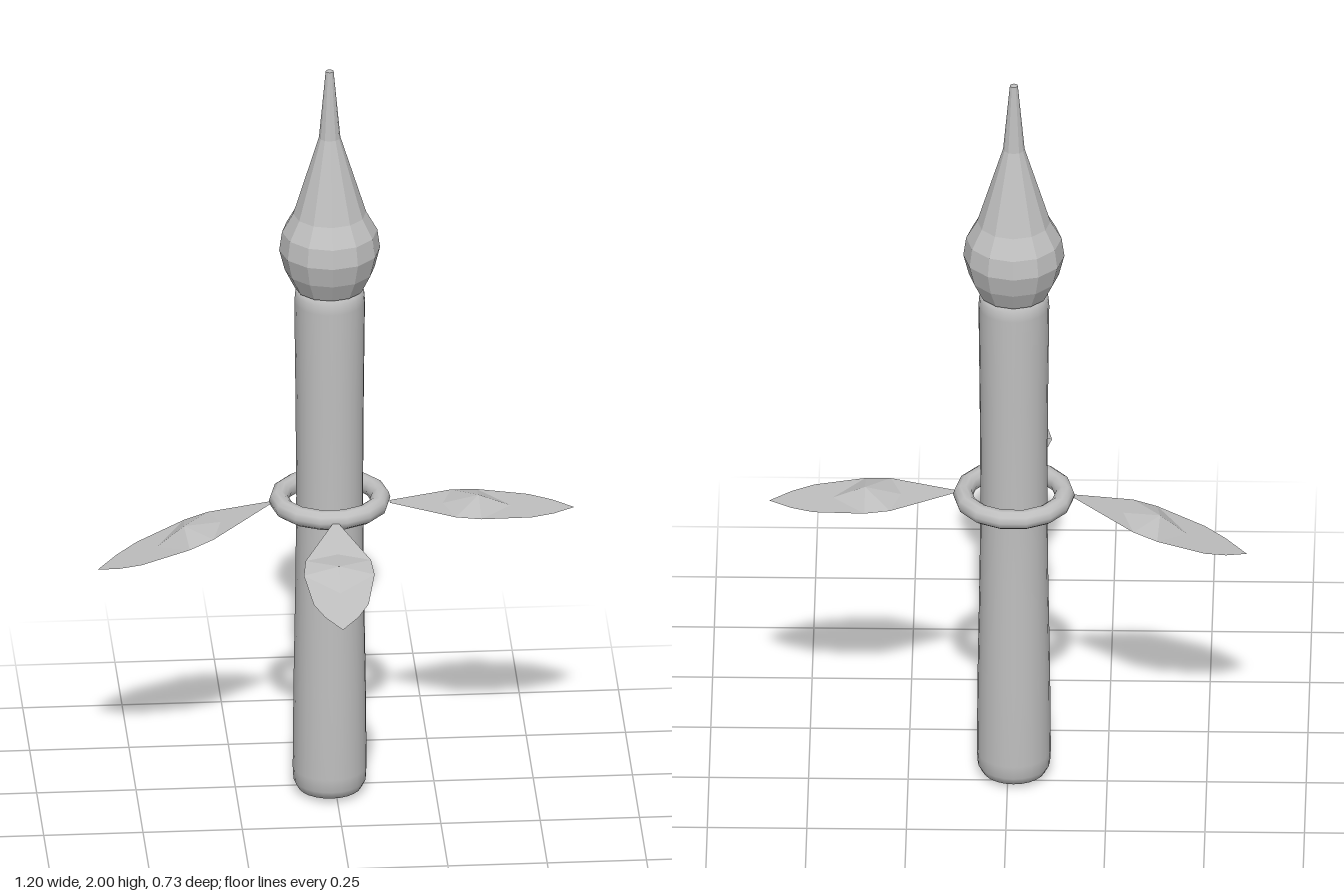
import * as THREE from 'three';

const grey = new THREE.MeshStandardMaterial({ color: 0xbfbfbf, side: THREE.DoubleSide });
grey.name = 'plain grey';

function part(name, geometry, parent) {
  const mesh = new THREE.Mesh(geometry, grey);
  mesh.name = name;
  parent.add(mesh);
  return mesh;
}

// Gives every face its own flat normal
function faceted(geometry) {
  const g = geometry.index ? geometry.toNonIndexed() : geometry;
  g.computeVertexNormals();
  return g;
}

const lathe = (profile, sides) =>
  new THREE.LatheGeometry(profile.map(([r, y]) => new THREE.Vector2(r, y)), sides);

// Flat leaf along +z with a shallow raised pyramid in its middle
function leafGeometry(length) {
  const edge = [[0.008, 0], [0.082, 0.15], [0.089, 0.21], [0.069, 0.33], [0.042, 0.383]];
  const s = length / 0.435;
  const mid = (t, h = 0) => [0, h, t * s];
  const base = mid(0), near = mid(0.125), apex = mid(0.208, 0.026), far = mid(0.285), tip = mid(0.435);
  const positions = [];
  for (const side of [1, -1]) {
    const e = edge.map(([w, t]) => [side * w, 0, t * s]);
    const triangles = [
      [base, near, e[0]], [near, e[1], e[0]],
      [near, apex, e[1]], [apex, e[2], e[1]], [apex, far, e[2]],
      [far, e[3], e[2]], [far, e[4], e[3]], [far, tip, e[4]],
    ];
    // Mirrored half needs the opposite corner order
    for (const [a, b, c] of triangles) positions.push(...a, ...(side > 0 ? b : c), ...(side > 0 ? c : b));
  }
  const g = new THREE.BufferGeometry();
  g.setAttribute('position', new THREE.Float32BufferAttribute(positions, 3));
  return faceted(g);
}

export function createModel() {
  const model = new THREE.Group();
  model.name = 'leafy spire';

  const post = new THREE.Group();
  post.name = 'post';
  post.position.set(-0.015, 0, -0.215);
  model.add(post);

  // Slightly waisted shaft with rounded ends
  part('shaft', lathe([
    [0, 0], [0.055, 0.003], [0.08, 0.014], [0.091, 0.035], [0.093, 0.07], [0.091, 0.3],
    [0.086, 0.6], [0.084, 0.82], [0.086, 1.1], [0.089, 1.36], [0.087, 1.385],
    [0.079, 1.398], [0, 1.402],
  ], 24), post);

  // Faceted bulb drawn out into a thin tip
  part('bulbFinial', faceted(lathe([
    [0, 1.395], [0.088, 1.4], [0.113, 1.45], [0.127, 1.505], [0.12, 1.555],
    [0.092, 1.605], [0.027, 1.815], [0.01, 1.998], [0, 2],
  ], 12)), post);

  // Loose ring around the shaft
  const ring = part('ring', new THREE.TorusGeometry(0.128, 0.025, 10, 14), post);
  ring.rotation.x = Math.PI / 2;
  ring.position.y = 0.81;

  // Three leaves drooping from the ring, each from its base to its tip
  const leaves = [
    ['frontLeaf', [-0.01, 0.81, -0.066], [-0.022, 0.718, 0.363]],
    ['leftLeaf', [0.135, 0.806, -0.196], [0.6, 0.775, -0.196]],
    ['rightLeaf', [-0.165, 0.805, -0.212], [-0.6, 0.637, -0.204]],
  ];
  for (const [name, from, to] of leaves) {
    const a = new THREE.Vector3(...from), b = new THREE.Vector3(...to);
    const leaf = part(name, leafGeometry(a.distanceTo(b)), model);
    leaf.position.copy(a);
    leaf.lookAt(b);
  }
  return model;
}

» **AIM OF THE TASK**
The full listing, reproduced exactly and without pictures, is the expected output.

» **RESULT BELOW**
import * as THREE from 'three';

const grey = new THREE.MeshStandardMaterial({ color: 0xbfbfbf, side: THREE.DoubleSide });
grey.name = 'plain grey';

function part(name, geometry, parent) {
  const mesh = new THREE.Mesh(geometry, grey);
  mesh.name = name;
  parent.add(mesh);
  return mesh;
}

// Gives every face its own flat normal
function faceted(geometry) {
  const g = geometry.index ? geometry.toNonIndexed() : geometry;
  g.computeVertexNormals();
  return g;
}

const lathe = (profile, sides) =>
  new THREE.LatheGeometry(profile.map(([r, y]) => new THREE.Vector2(r, y)), sides);

// Flat leaf along +z with a shallow raised pyramid in its middle
function leafGeometry(length) {
  const edge = [[0.008, 0], [0.082, 0.15], [0.089, 0.21], [0.069, 0.33], [0.042, 0.383]];
  const s = length / 0.435;
  const mid = (t, h = 0) => [0, h, t * s];
  const base = mid(0), near = mid(0.125), apex = mid(0.208, 0.026), far = mid(0.285), tip = mid(0.435);
  const positions = [];
  for (const side of [1, -1]) {
    const e = edge.map(([w, t]) => [side * w, 0, t * s]);
    const triangles = [
      [base, near, e[0]], [near, e[1], e[0]],
      [near, apex, e[1]], [apex, e[2], e[1]], [apex, far, e[2]],
      [far, e[3], e[2]], [far, e[4], e[3]], [far, tip, e[4]],
    ];
    // Mirrored half needs the opposite corner order
    for (const [a, b, c] of triangles) positions.push(...a, ...(side > 0 ? b : c), ...(side > 0 ? c : b));
  }
  const g = new THREE.BufferGeometry();
  g.setAttribute('position', new THREE.Float32BufferAttribute(positions, 3));
  return faceted(g);
}

export function createModel() {
  const model = new THREE.Group();
  model.name = 'leafy spire';

  const post = new THREE.Group();
  post.name = 'post';
  post.position.set(-0.015, 0, -0.215);
  model.add(post);

  // Slightly waisted shaft with rounded ends
  part('shaft', lathe([
    [0, 0], [0.055, 0.003], [0.08, 0.014], [0.091, 0.035], [0.093, 0.07], [0.091, 0.3],
    [0.086, 0.6], [0.084, 0.82], [0.086, 1.1], [0.089, 1.36], [0.087, 1.385],
    [0.079, 1.398], [0, 1.402],
  ], 24), post);

  // Faceted bulb drawn out into a thin tip
  part('bulbFinial', faceted(lathe([
    [0, 1.395], [0.088, 1.4], [0.113, 1.45], [0.127, 1.505], [0.12, 1.555],
    [0.092, 1.605], [0.027, 1.815], [0.01, 1.998], [0, 2],
  ], 12)), post);

  // Loose ring around the shaft
  const ring = part('ring', new THREE.TorusGeometry(0.128, 0.025, 10, 14), post);
  ring.rotation.x = Math.PI / 2;
  ring.position.y = 0.81;

  // Three leaves drooping from the ring, each from its base to its tip
  const leaves = [
    ['frontLeaf', [-0.01, 0.81, -0.066], [-0.022, 0.718, 0.363]],
    ['leftLeaf', [0.135, 0.806, -0.196], [0.6, 0.775, -0.196]],
    ['rightLeaf', [-0.165, 0.805, -0.212], [-0.6, 0.637, -0.204]],
  ];
  for (const [name, from, to] of leaves) {
    const a = new THREE.Vector3(...from), b = new THREE.Vector3(...to);
    const leaf = part(name, leafGeometry(a.distanceTo(b)), model);
    leaf.position.copy(a);
    leaf.lookAt(b);
  }
  return model;
}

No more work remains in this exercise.